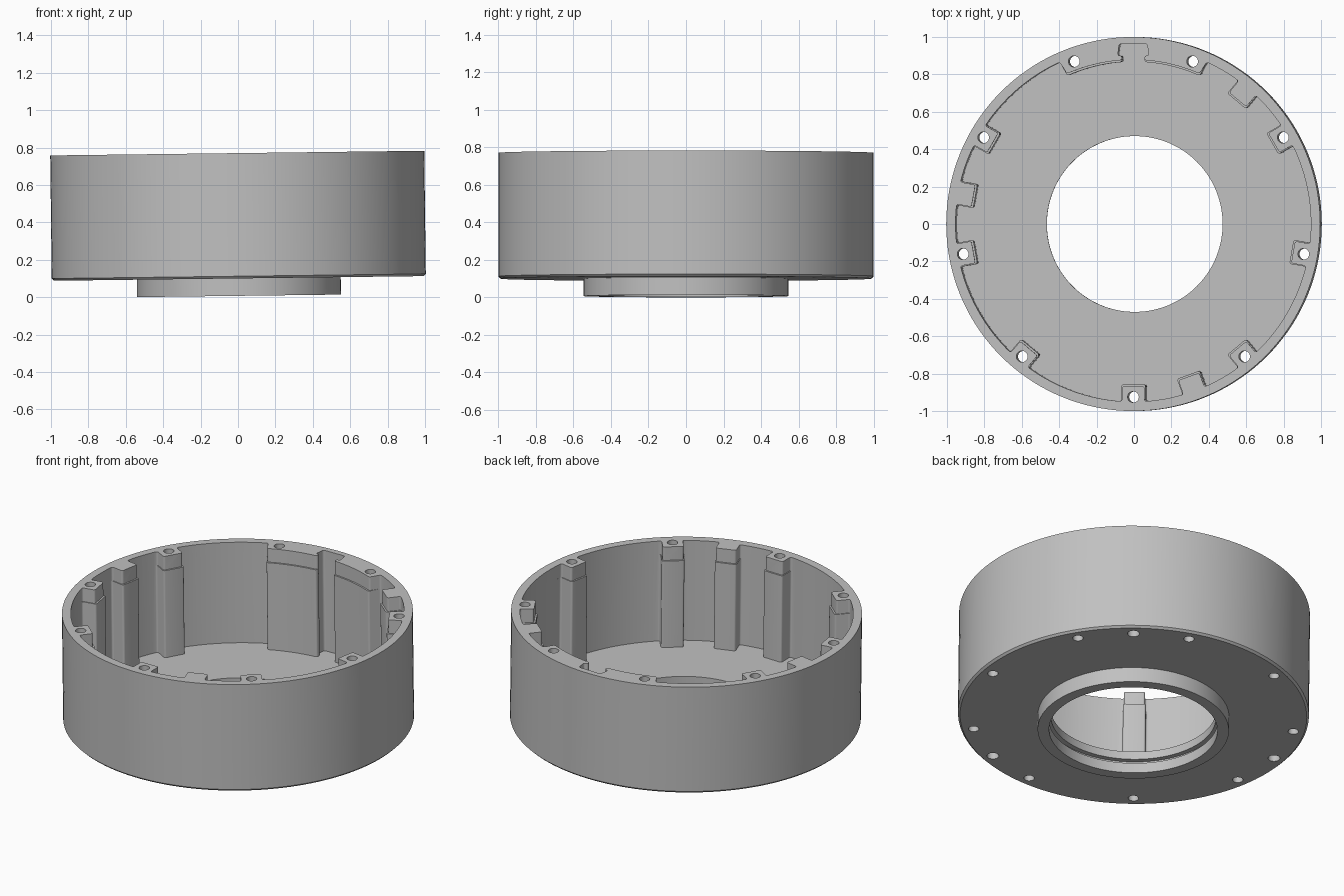
import bpy, bmesh, math
from math import cos, sin, radians, degrees, sqrt, atan2
from mathutils import Vector

if "Cube" in bpy.data.objects:
    bpy.data.objects.remove(bpy.data.objects["Cube"])

WALL = 0.95       # inner radius of the rim
FLOOR = 0.14
TOP = 0.77
STEP = 0.685      # ribs get slightly slimmer above this height
TILT = -0.0125
HOLES = [30 + 40 * k for k in range(9)]
BLIND = [50, 170, 290]

grey = bpy.data.materials.new("machined_grey")
grey.use_nodes = True
colour = (0.53, 0.53, 0.53, 1)
grey.diffuse_color = colour
grey.node_tree.nodes["Principled BSDF"].inputs["Base Color"].default_value = colour


def make_object(name, bm):
    bmesh.ops.recalc_face_normals(bm, faces=bm.faces)
    mesh = bpy.data.meshes.new(name)
    bm.to_mesh(mesh)
    bm.free()
    mesh.materials.append(grey)
    obj = bpy.data.objects.new(name, mesh)
    bpy.context.collection.objects.link(obj)
    return obj


def polar(r, deg):
    return Vector((r * cos(radians(deg)), r * sin(radians(deg)), 0))


def local(angle, r, t):
    """Point at distance r along a direction, shifted t sideways."""
    return polar(r, angle) + polar(t, angle + 90)


def arc(r, a, b):
    n = max(2, round((b - a) / 2))
    return [polar(r, a + (b - a) * i / n) for i in range(n + 1)]


def cavity_outline(grow):
    """Inside outline; ribs and pads stand out further by grow."""
    r, w = 0.868 - grow, 0.06 + grow / 2
    side = degrees(math.asin(w / WALL))
    pad = 0.878 - grow
    slot = degrees(math.asin(0.06 / pad))
    # thick pads either side of the keyed slot at the back
    pts = arc(pad, 66.2 - grow * 30, 90 - slot)
    pts += [local(90, d, t) for d, t in
            ((0.9, -0.06), (0.9, -0.083), (0.963, -0.075),
             (0.963, 0.075), (0.9, 0.083), (0.9, 0.06))]
    pts += arc(pad, 90 + slot, 113.8 + grow * 30)
    # plain wall broken by ribs, going round to the pads again
    start = 114.4
    ribs = sorted((a if a > 120 else a + 360)
                  for a in HOLES + BLIND if a not in (70, 110))
    for a in ribs:
        pts += arc(WALL, start, a - side)
        pts += [local(a, r, -w), local(a, r, w)]
        start = a + side
    return pts + arc(WALL, start, 425.6)


def cavity_cutter(name, grow, z0, z1):
    bm = bmesh.new()
    base = bm.faces.new([bm.verts.new((p.x, p.y, z0)) for p in cavity_outline(grow)])
    ext = bmesh.ops.extrude_face_region(bm, geom=[base])
    top = [v for v in ext["geom"] if isinstance(v, bmesh.types.BMVert)]
    bmesh.ops.translate(bm, verts=top, vec=(0, 0, z1 - z0))
    bmesh.ops.recalc_face_normals(bm, faces=bm.faces)
    corners = [e for e in bm.edges
               if abs(e.verts[0].co.z - e.verts[1].co.z) > 0.01
               and e.calc_face_angle(0) > radians(35)]
    bmesh.ops.bevel(bm, geom=corners, offset=0.018, segments=4, profile=0.5,
                    affect='EDGES', clamp_overlap=True)
    return make_object(name, bm)


def hole_cutter(name, angles, radius, z0, z1):
    bm = bmesh.new()
    for a in angles:
        ret = bmesh.ops.create_cone(bm, cap_ends=True, segments=24, radius1=radius,
                                    radius2=radius, depth=z1 - z0)
        shift = polar(0.925, a) + Vector((0, 0, (z0 + z1) / 2))
        bmesh.ops.translate(bm, verts=ret["verts"], vec=shift)
    return make_object(name, bm)


# turned blank: cup wall, floor and stepped collar
profile = [(0.47, TOP), (0.47, 0.09), (0.5, 0.09), (0.5, 0.07), (0.48, 0.07),
           (0.48, 0.007), (0.545, 0.007), (0.545, 0.1), (0.988, 0.1),
           (1, 0.112), (1, TOP)]
bm = bmesh.new()
SEG = 144
rings = [[bm.verts.new(polar(r, 360 * i / SEG) + Vector((0, 0, z))) for r, z in profile]
         for i in range(SEG)]
for i in range(SEG):
    a, b = rings[i], rings[(i + 1) % SEG]
    for j in range(len(profile)):
        k = (j + 1) % len(profile)
        bm.faces.new((a[j], b[j], b[k], a[k]))
housing = make_object("round_housing", bm)

# cavity, through holes and blind holes
cutters = [cavity_cutter("cavity_cutter", 0.01, FLOOR, 1),
           cavity_cutter("upper_cavity_cutter", 0, STEP, 1.1),
           hole_cutter("through_hole_cutter", HOLES, 0.03, -0.1, 1),
           hole_cutter("blind_hole_cutter", BLIND, 0.034, -0.1, 0.25)]
for c in cutters:
    mod = housing.modifiers.new(c.name, 'BOOLEAN')
    mod.operation = 'DIFFERENCE'
    mod.solver = 'EXACT'
    mod.object = c

# bake the cuts, then remove the cutters
bpy.context.view_layer.update()
evaluated = housing.evaluated_get(bpy.context.evaluated_depsgraph_get())
mesh = bpy.data.meshes.new_from_object(evaluated)
housing.modifiers.clear()
housing.data = mesh
mesh.materials.clear()
mesh.materials.append(grey)
for c in cutters:
    bpy.data.objects.remove(c)

# the part stands with a very slight lean
housing.rotation_euler.y = TILT
housing.location.x = 0.0055
bpy.context.view_layer.objects.active = housing
housing.select_set(True)
bpy.ops.object.shade_smooth_by_angle(angle=radians(30))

● Task to complete
Nothing but the lines from the one holding "housing.data = mesh" to the end of the entries should be returned, each exactly as it stands.

● Answer to the problem
housing.data = mesh
mesh.materials.clear()
mesh.materials.append(grey)
for c in cutters:
    bpy.data.objects.remove(c)

# the part stands with a very slight lean
housing.rotation_euler.y = TILT
housing.location.x = 0.0055
bpy.context.view_layer.objects.active = housing
housing.select_set(True)
bpy.ops.object.shade_smooth_by_angle(angle=radians(30))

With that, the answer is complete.